» EXERCISE DIRECTIONS: Exactly as written, copy the lines of the data below from the first through the one containing "# Shallow panel".

[AVAILABLE DATA Boundary: Start]

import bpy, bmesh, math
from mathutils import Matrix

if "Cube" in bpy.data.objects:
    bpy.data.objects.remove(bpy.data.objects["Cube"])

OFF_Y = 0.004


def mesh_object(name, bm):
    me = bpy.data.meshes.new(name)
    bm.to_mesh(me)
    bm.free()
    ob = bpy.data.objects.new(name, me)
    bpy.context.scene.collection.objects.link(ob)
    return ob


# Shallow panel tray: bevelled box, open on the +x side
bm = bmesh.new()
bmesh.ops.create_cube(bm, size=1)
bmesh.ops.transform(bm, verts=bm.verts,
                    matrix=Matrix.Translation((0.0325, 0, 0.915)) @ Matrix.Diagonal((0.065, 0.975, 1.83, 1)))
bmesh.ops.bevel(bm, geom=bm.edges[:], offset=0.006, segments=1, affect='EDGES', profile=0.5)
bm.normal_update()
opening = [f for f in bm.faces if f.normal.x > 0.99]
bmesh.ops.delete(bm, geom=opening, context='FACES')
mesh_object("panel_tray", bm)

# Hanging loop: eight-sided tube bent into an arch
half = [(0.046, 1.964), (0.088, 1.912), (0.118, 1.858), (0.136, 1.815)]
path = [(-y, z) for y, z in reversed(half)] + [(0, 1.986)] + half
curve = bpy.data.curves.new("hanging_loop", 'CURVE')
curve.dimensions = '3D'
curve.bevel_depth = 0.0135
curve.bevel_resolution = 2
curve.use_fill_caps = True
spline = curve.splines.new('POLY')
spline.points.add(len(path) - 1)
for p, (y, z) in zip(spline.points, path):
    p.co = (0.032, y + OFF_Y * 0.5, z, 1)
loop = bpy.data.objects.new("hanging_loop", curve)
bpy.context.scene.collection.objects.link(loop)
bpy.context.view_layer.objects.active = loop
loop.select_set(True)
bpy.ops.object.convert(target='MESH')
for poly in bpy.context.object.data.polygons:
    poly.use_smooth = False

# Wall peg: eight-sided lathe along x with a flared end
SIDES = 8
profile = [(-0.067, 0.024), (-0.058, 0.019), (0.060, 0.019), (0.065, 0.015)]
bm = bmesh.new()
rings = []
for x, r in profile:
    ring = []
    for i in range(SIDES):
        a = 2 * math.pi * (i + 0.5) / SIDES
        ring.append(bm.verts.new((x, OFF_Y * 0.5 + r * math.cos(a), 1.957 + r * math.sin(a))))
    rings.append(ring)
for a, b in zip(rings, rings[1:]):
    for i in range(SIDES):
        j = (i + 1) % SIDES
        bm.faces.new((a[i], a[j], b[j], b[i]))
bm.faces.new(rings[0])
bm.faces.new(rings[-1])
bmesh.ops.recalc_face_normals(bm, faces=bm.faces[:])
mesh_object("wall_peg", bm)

[AVAILABLE DATA Boundary: End]

» WRITTEN RESPONSE:
import bpy, bmesh, math
from mathutils import Matrix

if "Cube" in bpy.data.objects:
    bpy.data.objects.remove(bpy.data.objects["Cube"])

OFF_Y = 0.004


def mesh_object(name, bm):
    me = bpy.data.meshes.new(name)
    bm.to_mesh(me)
    bm.free()
    ob = bpy.data.objects.new(name, me)
    bpy.context.scene.collection.objects.link(ob)
    return ob


# Shallow panel tray: bevelled box, open on the +x side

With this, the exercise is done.